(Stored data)
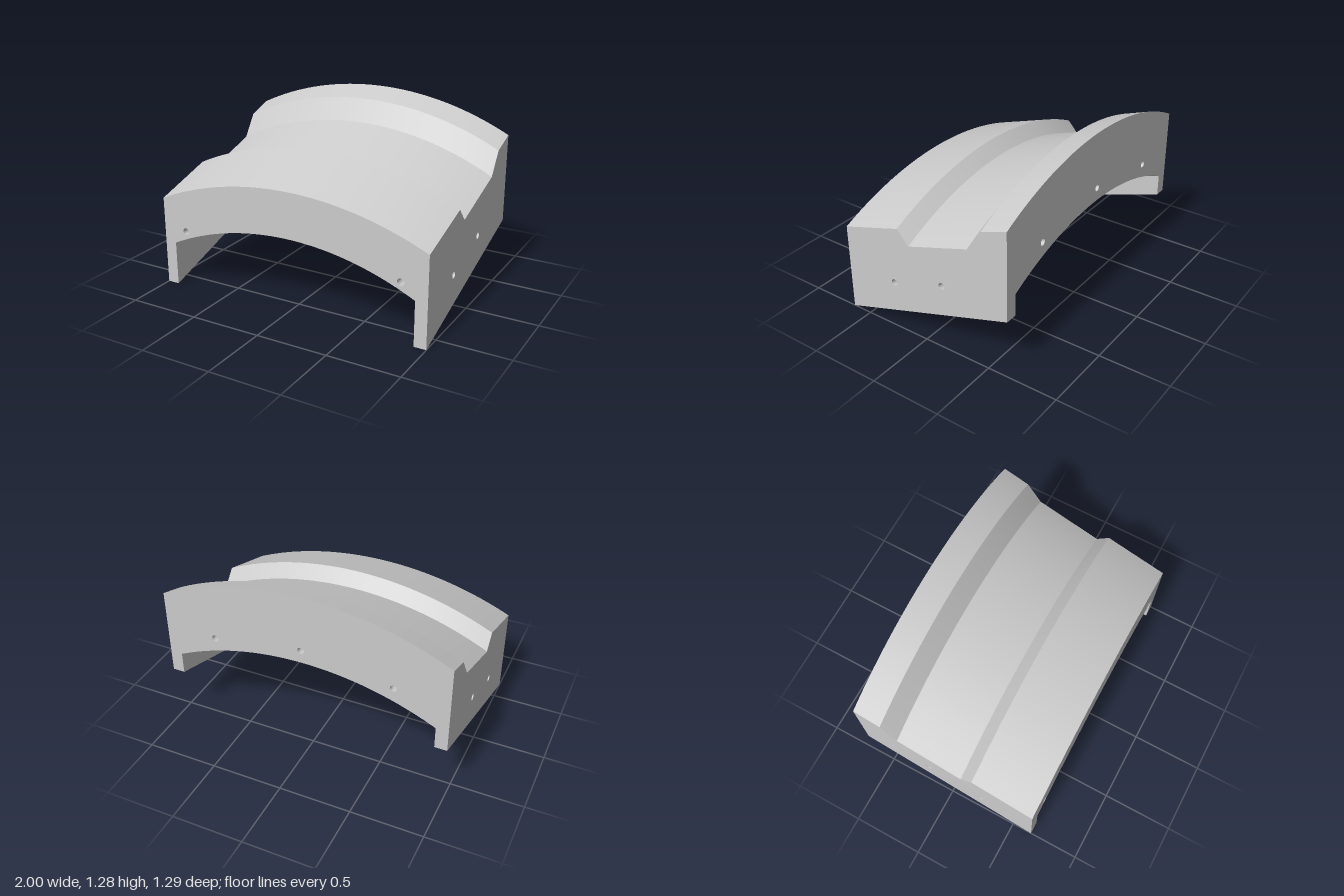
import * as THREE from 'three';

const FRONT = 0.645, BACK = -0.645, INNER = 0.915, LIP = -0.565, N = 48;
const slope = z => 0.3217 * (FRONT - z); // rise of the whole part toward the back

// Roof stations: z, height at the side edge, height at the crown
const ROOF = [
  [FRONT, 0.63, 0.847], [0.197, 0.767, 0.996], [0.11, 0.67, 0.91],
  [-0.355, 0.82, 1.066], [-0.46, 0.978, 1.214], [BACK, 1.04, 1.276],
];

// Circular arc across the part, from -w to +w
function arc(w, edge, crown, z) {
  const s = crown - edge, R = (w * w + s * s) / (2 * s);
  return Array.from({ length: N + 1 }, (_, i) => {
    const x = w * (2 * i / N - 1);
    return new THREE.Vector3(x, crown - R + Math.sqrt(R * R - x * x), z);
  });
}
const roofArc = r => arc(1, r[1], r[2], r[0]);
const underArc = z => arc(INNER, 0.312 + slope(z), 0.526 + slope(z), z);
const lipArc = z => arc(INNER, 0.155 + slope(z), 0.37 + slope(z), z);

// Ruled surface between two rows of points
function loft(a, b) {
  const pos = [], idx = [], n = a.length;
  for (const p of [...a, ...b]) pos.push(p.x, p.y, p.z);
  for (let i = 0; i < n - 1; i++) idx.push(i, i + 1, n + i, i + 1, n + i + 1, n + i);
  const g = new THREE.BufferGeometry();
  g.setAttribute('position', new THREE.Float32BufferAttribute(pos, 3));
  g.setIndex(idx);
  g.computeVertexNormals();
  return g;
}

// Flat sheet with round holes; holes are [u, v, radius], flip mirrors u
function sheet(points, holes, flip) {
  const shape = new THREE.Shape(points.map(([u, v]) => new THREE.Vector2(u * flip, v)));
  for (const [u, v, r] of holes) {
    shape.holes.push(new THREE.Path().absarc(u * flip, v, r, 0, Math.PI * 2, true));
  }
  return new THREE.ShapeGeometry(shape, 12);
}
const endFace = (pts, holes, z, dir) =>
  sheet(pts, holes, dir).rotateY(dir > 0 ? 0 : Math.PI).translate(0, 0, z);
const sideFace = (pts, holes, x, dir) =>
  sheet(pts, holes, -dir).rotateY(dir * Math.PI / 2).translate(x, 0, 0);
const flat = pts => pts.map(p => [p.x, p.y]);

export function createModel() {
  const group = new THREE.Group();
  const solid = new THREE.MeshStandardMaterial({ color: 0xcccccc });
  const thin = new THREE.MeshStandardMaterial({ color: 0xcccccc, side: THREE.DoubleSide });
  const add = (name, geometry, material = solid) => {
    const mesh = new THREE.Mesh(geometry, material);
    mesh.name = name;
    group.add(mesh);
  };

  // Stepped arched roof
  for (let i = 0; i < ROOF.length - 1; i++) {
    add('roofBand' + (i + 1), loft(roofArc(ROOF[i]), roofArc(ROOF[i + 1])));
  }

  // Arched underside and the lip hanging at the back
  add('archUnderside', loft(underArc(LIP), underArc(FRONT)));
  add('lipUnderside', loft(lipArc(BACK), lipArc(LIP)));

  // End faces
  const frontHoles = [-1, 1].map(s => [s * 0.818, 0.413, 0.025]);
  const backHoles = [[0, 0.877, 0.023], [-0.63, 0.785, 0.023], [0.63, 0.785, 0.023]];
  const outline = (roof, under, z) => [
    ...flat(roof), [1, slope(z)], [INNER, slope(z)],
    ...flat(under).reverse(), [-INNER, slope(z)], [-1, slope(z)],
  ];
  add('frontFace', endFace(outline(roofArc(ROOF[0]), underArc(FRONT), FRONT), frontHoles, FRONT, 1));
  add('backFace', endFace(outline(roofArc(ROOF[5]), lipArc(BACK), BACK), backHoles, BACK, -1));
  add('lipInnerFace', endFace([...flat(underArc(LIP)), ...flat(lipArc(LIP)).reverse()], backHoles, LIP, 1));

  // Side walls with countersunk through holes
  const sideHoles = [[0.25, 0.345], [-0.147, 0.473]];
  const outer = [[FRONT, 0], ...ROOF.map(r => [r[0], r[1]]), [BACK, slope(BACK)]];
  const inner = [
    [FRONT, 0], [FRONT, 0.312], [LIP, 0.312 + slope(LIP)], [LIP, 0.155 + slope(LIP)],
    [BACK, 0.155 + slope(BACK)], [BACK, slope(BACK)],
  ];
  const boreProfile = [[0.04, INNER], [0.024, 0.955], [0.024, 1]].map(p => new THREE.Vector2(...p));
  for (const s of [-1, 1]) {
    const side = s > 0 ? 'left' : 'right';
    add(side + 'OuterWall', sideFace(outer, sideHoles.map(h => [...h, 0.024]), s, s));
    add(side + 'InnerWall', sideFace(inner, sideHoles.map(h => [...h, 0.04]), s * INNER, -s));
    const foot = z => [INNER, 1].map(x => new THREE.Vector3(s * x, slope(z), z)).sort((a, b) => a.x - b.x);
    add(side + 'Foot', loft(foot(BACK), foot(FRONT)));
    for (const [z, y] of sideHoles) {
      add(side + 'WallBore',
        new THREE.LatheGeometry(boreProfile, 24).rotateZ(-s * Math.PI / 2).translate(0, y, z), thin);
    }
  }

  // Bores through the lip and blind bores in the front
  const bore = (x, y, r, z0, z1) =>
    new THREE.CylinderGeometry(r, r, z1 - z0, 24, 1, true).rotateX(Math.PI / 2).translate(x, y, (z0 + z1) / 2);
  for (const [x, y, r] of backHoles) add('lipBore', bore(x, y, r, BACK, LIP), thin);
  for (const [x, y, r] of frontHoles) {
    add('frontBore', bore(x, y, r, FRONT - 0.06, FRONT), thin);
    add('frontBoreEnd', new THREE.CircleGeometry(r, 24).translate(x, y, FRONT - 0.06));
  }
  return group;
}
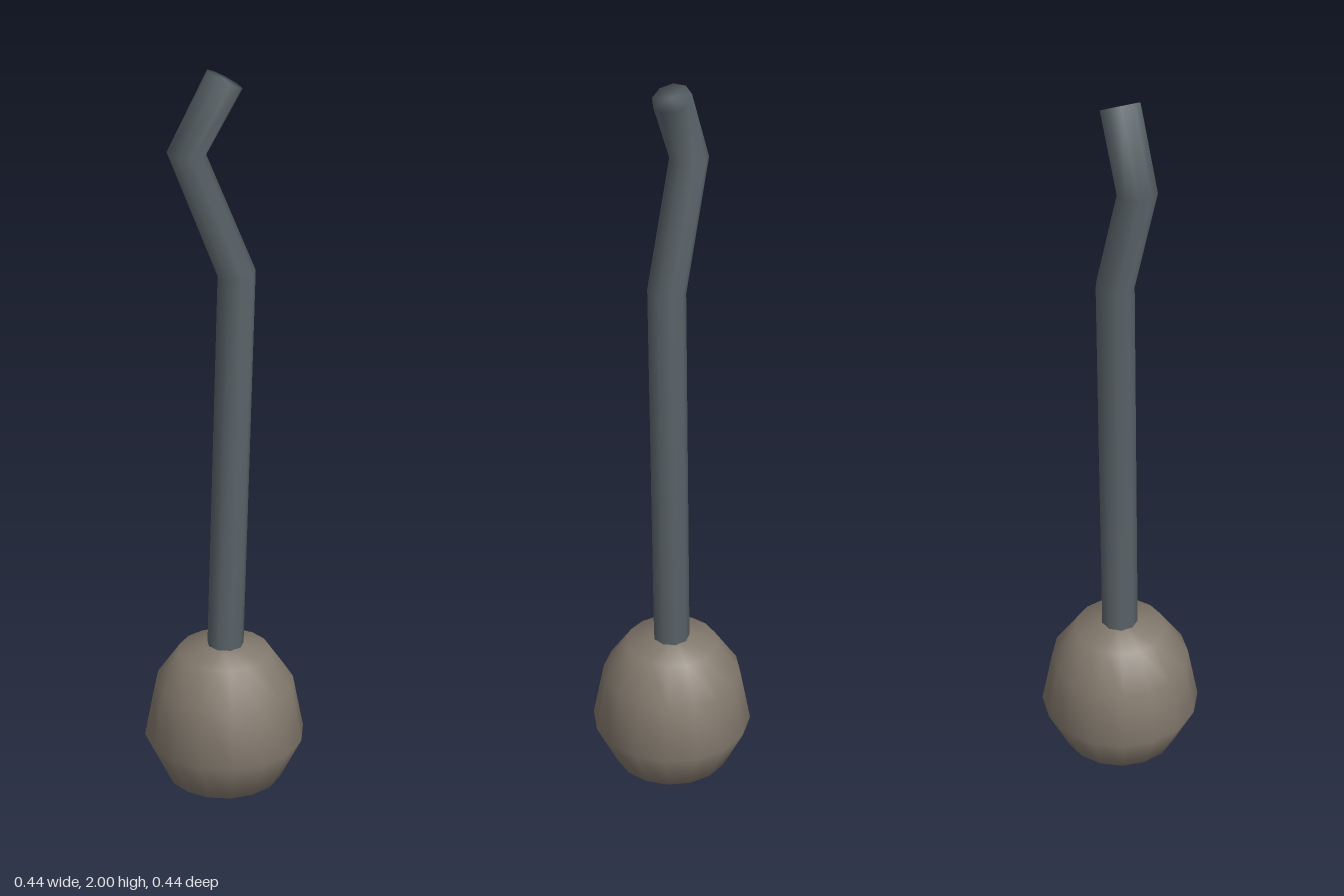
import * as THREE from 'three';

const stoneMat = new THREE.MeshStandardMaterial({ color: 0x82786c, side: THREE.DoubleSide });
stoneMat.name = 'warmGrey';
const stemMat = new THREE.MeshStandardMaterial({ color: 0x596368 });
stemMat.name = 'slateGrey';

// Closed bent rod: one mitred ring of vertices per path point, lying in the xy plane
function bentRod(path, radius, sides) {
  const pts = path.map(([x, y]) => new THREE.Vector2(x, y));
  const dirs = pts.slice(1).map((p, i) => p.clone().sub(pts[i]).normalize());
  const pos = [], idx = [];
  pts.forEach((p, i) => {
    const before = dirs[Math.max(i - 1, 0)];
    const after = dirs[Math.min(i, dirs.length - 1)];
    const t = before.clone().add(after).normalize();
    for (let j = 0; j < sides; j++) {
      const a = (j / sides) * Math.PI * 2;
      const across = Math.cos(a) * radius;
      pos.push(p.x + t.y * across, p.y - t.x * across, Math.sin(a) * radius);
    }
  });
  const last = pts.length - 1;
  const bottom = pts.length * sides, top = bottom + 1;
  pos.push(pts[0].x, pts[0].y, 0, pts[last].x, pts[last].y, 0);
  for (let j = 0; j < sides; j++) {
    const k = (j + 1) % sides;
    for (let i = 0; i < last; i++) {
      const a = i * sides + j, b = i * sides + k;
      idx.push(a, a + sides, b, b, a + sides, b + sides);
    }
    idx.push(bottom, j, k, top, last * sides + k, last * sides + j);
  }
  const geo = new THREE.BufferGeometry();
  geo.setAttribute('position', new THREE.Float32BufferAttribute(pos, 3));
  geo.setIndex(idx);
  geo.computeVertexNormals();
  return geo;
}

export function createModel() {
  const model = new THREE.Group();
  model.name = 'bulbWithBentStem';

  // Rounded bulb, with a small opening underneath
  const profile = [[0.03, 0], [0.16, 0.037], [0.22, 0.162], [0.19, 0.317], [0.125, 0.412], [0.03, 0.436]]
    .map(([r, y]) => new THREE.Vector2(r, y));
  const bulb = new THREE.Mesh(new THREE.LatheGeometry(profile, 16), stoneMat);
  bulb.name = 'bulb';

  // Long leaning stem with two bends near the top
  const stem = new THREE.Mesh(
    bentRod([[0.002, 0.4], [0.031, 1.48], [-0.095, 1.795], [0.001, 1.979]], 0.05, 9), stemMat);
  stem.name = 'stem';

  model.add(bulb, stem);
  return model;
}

### Work item
Write out, word for word, the lines from the one containing "pos.push(p.x + t.y" through the end of the records, with no other lines.

### Task answer
      pos.push(p.x + t.y * across, p.y - t.x * across, Math.sin(a) * radius);
    }
  });
  const last = pts.length - 1;
  const bottom = pts.length * sides, top = bottom + 1;
  pos.push(pts[0].x, pts[0].y, 0, pts[last].x, pts[last].y, 0);
  for (let j = 0; j < sides; j++) {
    const k = (j + 1) % sides;
    for (let i = 0; i < last; i++) {
      const a = i * sides + j, b = i * sides + k;
      idx.push(a, a + sides, b, b, a + sides, b + sides);
    }
    idx.push(bottom, j, k, top, last * sides + k, last * sides + j);
  }
  const geo = new THREE.BufferGeometry();
  geo.setAttribute('position', new THREE.Float32BufferAttribute(pos, 3));
  geo.setIndex(idx);
  geo.computeVertexNormals();
  return geo;
}

export function createModel() {
  const model = new THREE.Group();
  model.name = 'bulbWithBentStem';

  // Rounded bulb, with a small opening underneath
  const profile = [[0.03, 0], [0.16, 0.037], [0.22, 0.162], [0.19, 0.317], [0.125, 0.412], [0.03, 0.436]]
    .map(([r, y]) => new THREE.Vector2(r, y));
  const bulb = new THREE.Mesh(new THREE.LatheGeometry(profile, 16), stoneMat);
  bulb.name = 'bulb';

  // Long leaning stem with two bends near the top
  const stem = new THREE.Mesh(
    bentRod([[0.002, 0.4], [0.031, 1.48], [-0.095, 1.795], [0.001, 1.979]], 0.05, 9), stemMat);
  stem.name = 'stem';

  model.add(bulb, stem);
  return model;
}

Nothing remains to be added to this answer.